(Stored data)
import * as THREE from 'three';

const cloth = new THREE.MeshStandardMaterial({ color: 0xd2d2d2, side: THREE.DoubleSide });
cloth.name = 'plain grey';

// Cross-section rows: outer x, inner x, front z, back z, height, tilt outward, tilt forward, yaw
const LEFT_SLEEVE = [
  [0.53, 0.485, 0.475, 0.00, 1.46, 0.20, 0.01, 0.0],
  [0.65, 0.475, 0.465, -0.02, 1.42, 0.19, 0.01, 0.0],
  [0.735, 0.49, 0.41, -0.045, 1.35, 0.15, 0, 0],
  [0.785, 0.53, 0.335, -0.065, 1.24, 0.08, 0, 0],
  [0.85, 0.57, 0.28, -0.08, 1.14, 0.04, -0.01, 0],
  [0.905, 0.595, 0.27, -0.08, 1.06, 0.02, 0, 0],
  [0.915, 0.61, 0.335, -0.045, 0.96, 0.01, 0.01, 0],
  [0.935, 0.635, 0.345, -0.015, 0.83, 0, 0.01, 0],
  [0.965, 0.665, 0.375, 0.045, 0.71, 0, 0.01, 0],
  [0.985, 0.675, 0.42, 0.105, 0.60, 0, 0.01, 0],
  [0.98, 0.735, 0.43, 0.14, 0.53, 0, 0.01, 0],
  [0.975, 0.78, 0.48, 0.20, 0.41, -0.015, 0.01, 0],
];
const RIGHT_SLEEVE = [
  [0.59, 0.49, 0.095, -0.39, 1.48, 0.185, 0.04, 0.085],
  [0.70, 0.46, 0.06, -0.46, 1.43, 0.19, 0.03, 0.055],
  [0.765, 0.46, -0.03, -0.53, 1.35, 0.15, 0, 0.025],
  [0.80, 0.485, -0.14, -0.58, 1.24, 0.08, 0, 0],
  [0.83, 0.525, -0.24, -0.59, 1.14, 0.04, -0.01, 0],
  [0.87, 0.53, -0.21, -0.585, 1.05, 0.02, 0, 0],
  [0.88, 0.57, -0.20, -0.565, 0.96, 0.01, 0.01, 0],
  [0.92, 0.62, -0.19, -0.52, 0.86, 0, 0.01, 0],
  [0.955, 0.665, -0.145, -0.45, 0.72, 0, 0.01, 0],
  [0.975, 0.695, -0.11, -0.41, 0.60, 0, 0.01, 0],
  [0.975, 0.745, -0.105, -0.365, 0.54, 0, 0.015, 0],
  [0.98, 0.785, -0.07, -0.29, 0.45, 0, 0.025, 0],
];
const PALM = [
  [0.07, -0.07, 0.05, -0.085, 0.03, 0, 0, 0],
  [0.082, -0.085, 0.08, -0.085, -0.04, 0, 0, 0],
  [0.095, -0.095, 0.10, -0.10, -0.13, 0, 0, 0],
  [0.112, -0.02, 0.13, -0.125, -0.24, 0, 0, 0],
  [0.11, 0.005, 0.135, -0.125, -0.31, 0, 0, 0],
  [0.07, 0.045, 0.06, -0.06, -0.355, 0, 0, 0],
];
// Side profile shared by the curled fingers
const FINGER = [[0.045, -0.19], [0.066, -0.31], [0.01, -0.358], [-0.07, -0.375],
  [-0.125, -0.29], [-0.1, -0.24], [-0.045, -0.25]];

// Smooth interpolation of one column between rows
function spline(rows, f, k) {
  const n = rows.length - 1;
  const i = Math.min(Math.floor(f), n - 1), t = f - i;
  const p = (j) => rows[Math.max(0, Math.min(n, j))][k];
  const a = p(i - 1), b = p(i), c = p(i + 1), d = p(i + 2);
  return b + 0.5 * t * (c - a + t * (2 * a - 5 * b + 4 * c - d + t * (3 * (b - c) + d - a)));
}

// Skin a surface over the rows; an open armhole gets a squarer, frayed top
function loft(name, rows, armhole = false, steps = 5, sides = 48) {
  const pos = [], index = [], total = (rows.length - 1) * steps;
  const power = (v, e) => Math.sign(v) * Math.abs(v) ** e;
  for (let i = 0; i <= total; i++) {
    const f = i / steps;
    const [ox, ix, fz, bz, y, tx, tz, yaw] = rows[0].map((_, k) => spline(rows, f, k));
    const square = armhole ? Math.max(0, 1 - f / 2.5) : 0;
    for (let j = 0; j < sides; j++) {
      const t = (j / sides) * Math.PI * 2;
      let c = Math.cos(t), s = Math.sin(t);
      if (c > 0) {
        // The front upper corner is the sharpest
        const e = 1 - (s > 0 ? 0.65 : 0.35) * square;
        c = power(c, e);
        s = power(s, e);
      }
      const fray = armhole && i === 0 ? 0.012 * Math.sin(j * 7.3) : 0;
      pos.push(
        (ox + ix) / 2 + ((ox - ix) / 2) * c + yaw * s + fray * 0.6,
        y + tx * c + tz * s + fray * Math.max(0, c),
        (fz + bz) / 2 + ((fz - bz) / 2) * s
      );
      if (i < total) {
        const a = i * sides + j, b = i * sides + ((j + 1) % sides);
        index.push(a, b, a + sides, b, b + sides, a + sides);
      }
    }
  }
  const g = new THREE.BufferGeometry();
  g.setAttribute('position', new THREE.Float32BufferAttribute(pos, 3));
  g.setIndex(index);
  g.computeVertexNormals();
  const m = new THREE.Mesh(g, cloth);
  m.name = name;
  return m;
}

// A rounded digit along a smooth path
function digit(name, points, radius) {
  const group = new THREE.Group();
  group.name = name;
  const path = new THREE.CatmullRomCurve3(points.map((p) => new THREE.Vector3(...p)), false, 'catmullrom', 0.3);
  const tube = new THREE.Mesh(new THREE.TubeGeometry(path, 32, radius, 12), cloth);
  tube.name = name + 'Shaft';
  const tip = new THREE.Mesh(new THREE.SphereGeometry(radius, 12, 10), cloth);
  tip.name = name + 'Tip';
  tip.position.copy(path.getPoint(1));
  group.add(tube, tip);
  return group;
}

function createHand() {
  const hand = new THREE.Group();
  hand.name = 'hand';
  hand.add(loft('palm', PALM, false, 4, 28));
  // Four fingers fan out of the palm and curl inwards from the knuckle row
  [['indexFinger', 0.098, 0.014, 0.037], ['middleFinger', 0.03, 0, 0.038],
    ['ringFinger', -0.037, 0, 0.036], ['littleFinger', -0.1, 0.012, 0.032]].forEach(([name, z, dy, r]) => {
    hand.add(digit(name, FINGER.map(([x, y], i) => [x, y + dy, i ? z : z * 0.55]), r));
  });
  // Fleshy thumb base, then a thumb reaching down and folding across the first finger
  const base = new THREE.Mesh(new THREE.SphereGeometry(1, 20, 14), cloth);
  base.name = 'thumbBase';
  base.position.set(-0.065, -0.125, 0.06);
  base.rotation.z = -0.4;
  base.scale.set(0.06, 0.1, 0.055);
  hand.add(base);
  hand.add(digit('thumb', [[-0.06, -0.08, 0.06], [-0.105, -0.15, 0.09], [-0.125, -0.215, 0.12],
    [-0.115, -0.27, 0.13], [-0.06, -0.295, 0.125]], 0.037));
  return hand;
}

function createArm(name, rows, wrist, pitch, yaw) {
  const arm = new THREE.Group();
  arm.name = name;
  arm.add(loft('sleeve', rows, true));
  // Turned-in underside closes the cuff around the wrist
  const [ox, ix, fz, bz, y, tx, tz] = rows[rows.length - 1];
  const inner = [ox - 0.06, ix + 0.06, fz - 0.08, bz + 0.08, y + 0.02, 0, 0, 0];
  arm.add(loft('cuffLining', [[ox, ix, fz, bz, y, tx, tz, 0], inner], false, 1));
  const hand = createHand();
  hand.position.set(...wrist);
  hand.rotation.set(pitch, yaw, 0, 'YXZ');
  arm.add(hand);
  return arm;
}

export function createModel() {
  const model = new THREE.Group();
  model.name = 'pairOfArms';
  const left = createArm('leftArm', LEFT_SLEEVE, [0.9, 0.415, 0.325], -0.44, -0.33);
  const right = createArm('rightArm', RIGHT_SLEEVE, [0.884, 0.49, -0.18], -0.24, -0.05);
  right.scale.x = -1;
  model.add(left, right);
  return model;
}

- [WORK INSTRUCTIONS]: Using the records above, find and show each line with the string "sides".

- [WRITTEN SOLUTION]:
function loft(name, rows, armhole = false, steps = 5, sides = 48) {
    for (let j = 0; j < sides; j++) {
      const t = (j / sides) * Math.PI * 2;
        const a = i * sides + j, b = i * sides + ((j + 1) % sides);
        index.push(a, b, a + sides, b, b + sides, a + sides);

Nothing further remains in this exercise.